The requirement of deliberate intention to cause harm excludes behaviours that cause pain, suffering or distress to animals as a consequence of other behaviours such as, for example, veterinary procedures or practices that are part of animal husbandry e.
Thus, animal abuse can be defined as behaviour performed by an individual with the deliberate intention of causing harm i. Included in this definition are both physical harm and psychological harm. As per the literature on human aggression, animal abuse at the more extreme end of the aggression dimension e.
Indeed, more consideration needs to be given to the severity of acts of animal abuse than is currently the case. In this regard, considering the classification of the underlying motivations of animal abuse [ 10 ] is likely to be most useful. Animal Abuse Motivations A number of authors [ 111213 ] have emphasised the importance of determining the motivations underlying animal abuse in order to better understand the behaviour, and particularly its relationship with human violence and aggression.
To this end, Kellert and Felthous [ 10 ] proposed nine categories of motivations including i attempts to control an animal e. Such a motivation is accompanied by the belief that the particular animal is not worthy of moral consideration, iv the expression of aggression through an animal e.
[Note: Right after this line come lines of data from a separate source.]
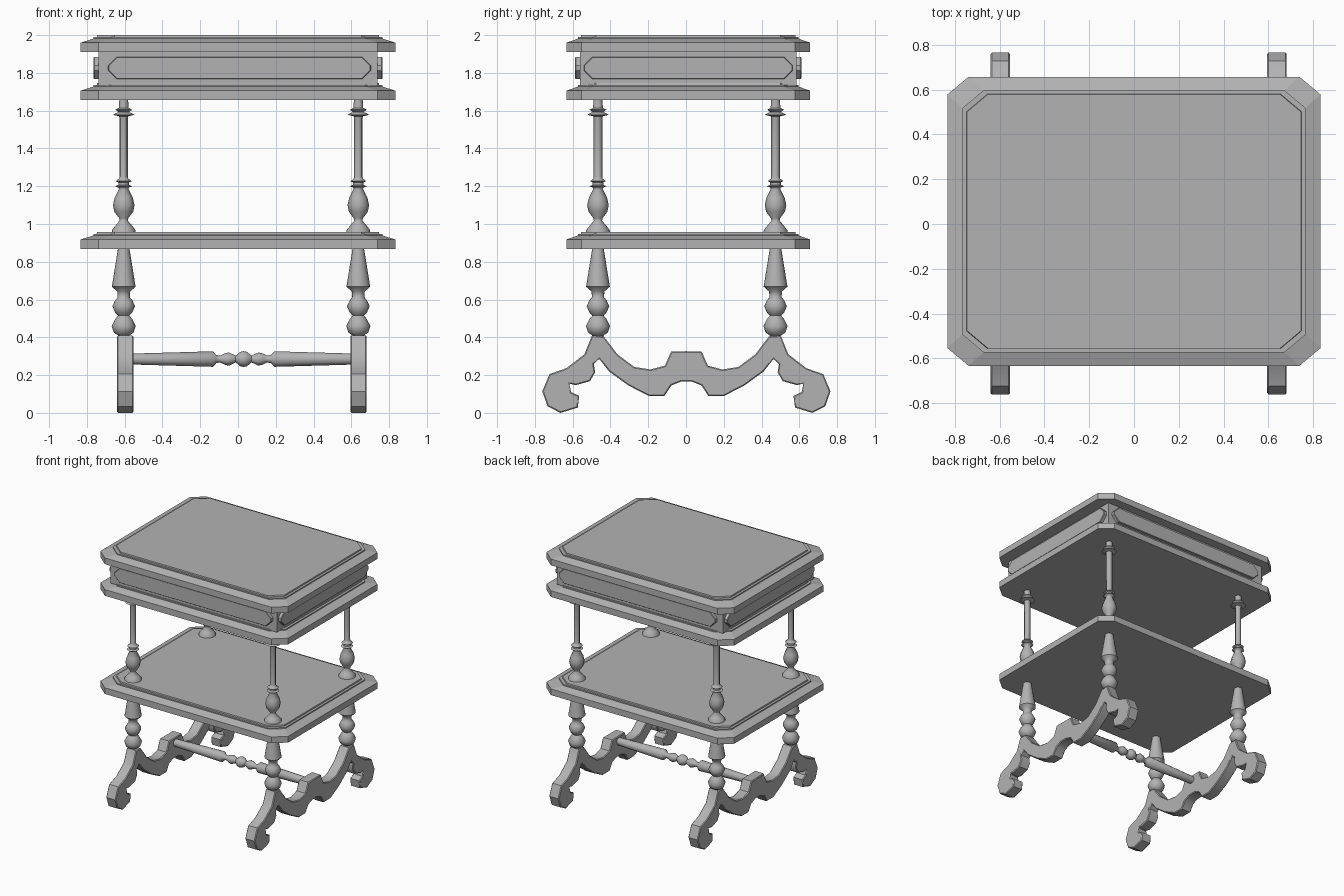
import bpy, bmesh, math
from mathutils import Vector, Matrix

if "Cube" in bpy.data.objects:
    bpy.data.objects.remove(bpy.data.objects["Cube"])

CY = 0.012  # centre of the table top in y

# Mid-grey surface shared by all parts
GREY = bpy.data.materials.new("mid_grey")
GREY.diffuse_color = (0.45, 0.45, 0.45, 1)
GREY.use_nodes = True
GREY.node_tree.nodes["Principled BSDF"].inputs["Base Color"].default_value = GREY.diffuse_color


def loft(name, rings, smooth=0):
    """Skin a stack of equal-length point rings and cap both ends."""
    bm = bmesh.new()
    vr = [[bm.verts.new(p) for p in r] for r in rings]
    n = len(vr[0])
    for a, b in zip(vr, vr[1:]):
        for i in range(n):
            j = (i + 1) % n
            bm.faces.new((a[i], a[j], b[j], b[i]))
    bm.faces.new(vr[0][::-1])
    bm.faces.new(vr[-1])
    bmesh.ops.recalc_face_normals(bm, faces=bm.faces)
    me = bpy.data.meshes.new(name)
    bm.to_mesh(me)
    bm.free()
    me.materials.append(GREY)
    ob = bpy.data.objects.new(name, me)
    bpy.context.collection.objects.link(ob)
    if smooth:
        bpy.ops.object.select_all(action='DESELECT')
        ob.select_set(True)
        bpy.context.view_layer.objects.active = ob
        bpy.ops.object.shade_smooth_by_angle(angle=math.radians(smooth))
    return ob


def octagon(hx, hy, cx, cy):
    """Rectangle with cut corners."""
    return [(hx - cx, -hy), (hx, -hy + cy), (hx, hy - cy), (hx - cx, hy),
            (-hx + cx, hy), (-hx, hy - cy), (-hx, -hy + cy), (-hx + cx, -hy)]


def slab(name, z):
    """Moulded board with clipped corners."""
    steps = [(0, 0), (0, 0.05), (0.067, 0.071), (0.067, 0.08), (0.085, 0.08), (0.087, 0.09)]
    loft(name, [[(x, y + CY, z + h) for x, y in
                 octagon(0.833 - d, 0.645 - d * 0.9, 0.094, 0.079)]
                for d, h in steps])


def turned(name, profile, matrix, n=16):
    """Lathe a (radius, height, flute depth) profile."""
    rings = []
    for r, h, f in profile:
        rings.append([matrix @ Vector((
            r * (1 - f * (i % 2)) * math.cos(math.tau * i / n),
            r * (1 - f * (i % 2)) * math.sin(math.tau * i / n), h))
            for i in range(n)])
    return loft(name, rings, 50)


# Boards
slab("lower_shelf", 0.868)
slab("box_base", 1.656)
slab("table_top", 1.91)

# Box body
loft("box_body", [[(sx * 0.738, CY + sy * 0.573, z) for sx, sy in
                   ((-1, -1), (1, -1), (1, 1), (-1, 1))] for z in (1.73, 1.925)])

# Raised panels on the four box sides
for name, angle, half, dist in (("front_panel", 0, 0.695, 0.573),
                                ("right_panel", 90, 0.553, 0.738),
                                ("back_panel", 180, 0.695, 0.573),
                                ("left_panel", 270, 0.553, 0.738)):
    cx = 0.008 if angle % 180 == 0 else 0
    m = (Matrix.Translation((cx, CY, 1.826)) @
         Matrix.Rotation(math.radians(angle), 4, 'Z'))
    out = dist - (cx and 0) + 0.0
    loft(name, [[m @ Vector((u, -out - d, v)) for u, v in
                 octagon(half - i, 0.059 - i, 0.045, 0.045)]
                for d, i in ((-0.01, 0), (0.022, 0), (0.026, 0.003))])

# Turned legs
LOWER = [(0.03, 0.39, 0), (0.03, 0.41, 0), (0.052, 0.425, 0), (0.064, 0.46, 0),
         (0.045, 0.497, 0), (0.03, 0.515, 0), (0.045, 0.53, 0), (0.06, 0.565, 0),
         (0.045, 0.597, 0), (0.032, 0.612, 0), (0.034, 0.643, 0), (0.063, 0.668, 0),
         (0.03, 0.872, 0)]
UPPER = [(0.064, 0.95, 0), (0.062, 0.968, 0), (0.045, 0.99, 0), (0.022, 1.017, 0),
         (0.024, 1.03, 0), (0.05, 1.065, 0.07), (0.057, 1.1, 0.07), (0.048, 1.14, 0.07),
         (0.025, 1.185, 0), (0.028, 1.193, 0), (0.045, 1.2, 0), (0.028, 1.207, 0),
         (0.028, 1.22, 0), (0.042, 1.227, 0), (0.024, 1.24, 0), (0.023, 1.25, 0.15),
         (0.023, 1.56, 0.15), (0.024, 1.57, 0), (0.057, 1.578, 0), (0.04, 1.588, 0),
         (0.027, 1.592, 0), (0.044, 1.605, 0), (0.026, 1.615, 0), (0.023, 1.66, 0)]
for side, x in (("left", -0.605), ("right", 0.637)):
    for end, y in (("front", -0.466), ("back", 0.474)):
        m = Matrix.Translation((x, y, 0))
        turned(f"{end}_{side}_lower_leg", LOWER, m)
        turned(f"{end}_{side}_upper_leg", UPPER, m)

# Scrolled foot frames: half outline, mirrored front to back
HALF = [(0.08, 0.326), (0.114, 0.25), (0.19, 0.23), (0.275, 0.243), (0.365, 0.31),
        (0.437, 0.405), (0.50, 0.41), (0.54, 0.31), (0.635, 0.237), (0.725, 0.205),
        (0.763, 0.114), (0.735, 0.035), (0.667, 0.0), (0.575, 0.028), (0.567, 0.09),
        (0.61, 0.11), (0.62, 0.155), (0.585, 0.147), (0.51, 0.168), (0.483, 0.215),
        (0.49, 0.258), (0.462, 0.287), (0.41, 0.22), (0.307, 0.145), (0.2, 0.09),
        (0.116, 0.09), (0.08, 0.145), (0.03, 0.165)]
outline = HALF + [(-y, z) for y, z in reversed(HALF)]
for side, x in (("left", -0.597), ("right", 0.638)):
    foot = loft(f"{side}_foot_frame", [[(x + d, y + 0.002, z) for y, z in outline]
                                       for d in (-0.0435, 0.0435)], 40)
    # Softened rim along both flat sides
    bev = foot.modifiers.new("rim", 'BEVEL')
    bev.width = 0.006
    bev.segments = 1
    bev.limit_method = 'ANGLE'
    bev.angle_limit = math.radians(80)

# Turned stretcher between the foot frames
half = [(0.042, 0, 0), (0.038, 0.018, 0), (0.018, 0.042, 0), (0.035, 0.078, 0),
        (0.03, 0.1, 0), (0.018, 0.125, 0), (0.022, 0.145, 0), (0.041, 0.163, 0),
        (0.029, 0.585, 0)]
profile = [(r, -h, f) for r, h, f in reversed(half[1:])] + half
turned("stretcher", profile, Matrix.Translation((0.03, 0, 0.285)) @
       Matrix.Rotation(math.pi / 2, 4, 'Y'), 12)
A primary goal expressed within this motivation was to derive pleasure from causing the suffering. This motive was explained by Kellert and Felthous as sometimes being related to a desire to exercise power and control over an animal as a way of compensating for feelings of weakness or vulnerability.
Relating to the displacement of aggression viiifrustrated aggression is typically involved.
Many of the aggressive participants in Kellert and Felthous' study reported being physically abused as children. Participants' self-reports were supportive of displaced aggression, typically involving authority figures who they reported hating or fearing.
Their abuse of animals reportedly served as a displaced expression of the violence they experienced. Indeed, displaced aggression has been described to be a robust phenomenon in the human aggression literature [ 1415 ]. With regard to acting out of prejudice against a particular species or breed vthis motivation can be best understood with reference to Bandura's [ 1617 ] moral disengagement theory.
According to Bandura, certain mechanisms can explain why and when even people who otherwise have normal or even high moral standards sometimes behave in ways that could be considered reprehensible.A feral child (also called wild child) she could not speak, would jump at the door and bark as caretakers left, and had "clear attributes of an animal".
Sujit’s behaviour has improved, but he will never learn to speak and he remains profoundly disabled.
Significance of Animal Behavior Research Two of our journals Animal Behaviour and Behavior Ecology and Sociobiology rank in the top six behavioral science AND zoological journals in terms of impact as measured by the Science Citation Index. Maier and Seligman on learned helplessness has had a similar effect on child development and.
Ethology is the scientific and objective study of animal behaviour, usually with a focus on behaviour under natural conditions, and viewing behaviour as an evolutionarily adaptive trait.
A feral child (also called wild child) is a human child who has lived isolated from human contact from a very young age, where they have little or no experience of human care, behavior or human language.
There are several confirmed cases and other speculative ones. Normal Child Behavior. How do I know if my child's behavior is normal?
Parents often have difficulty telling the difference between variations in normal behavior and true behavioral problems.
In reality, the difference between normal and abnormal behavior is not always clear; usually it . Children with Sexual Behavior Problems: What is normal and what is not?
Most people can recall a time where, as a child, you were curious about sexual development. It’s not uncommon for young children to engage in “doctor” play or ask questions about genital differences of the opposite sex. Touching animal genitals: Sexual behaviors.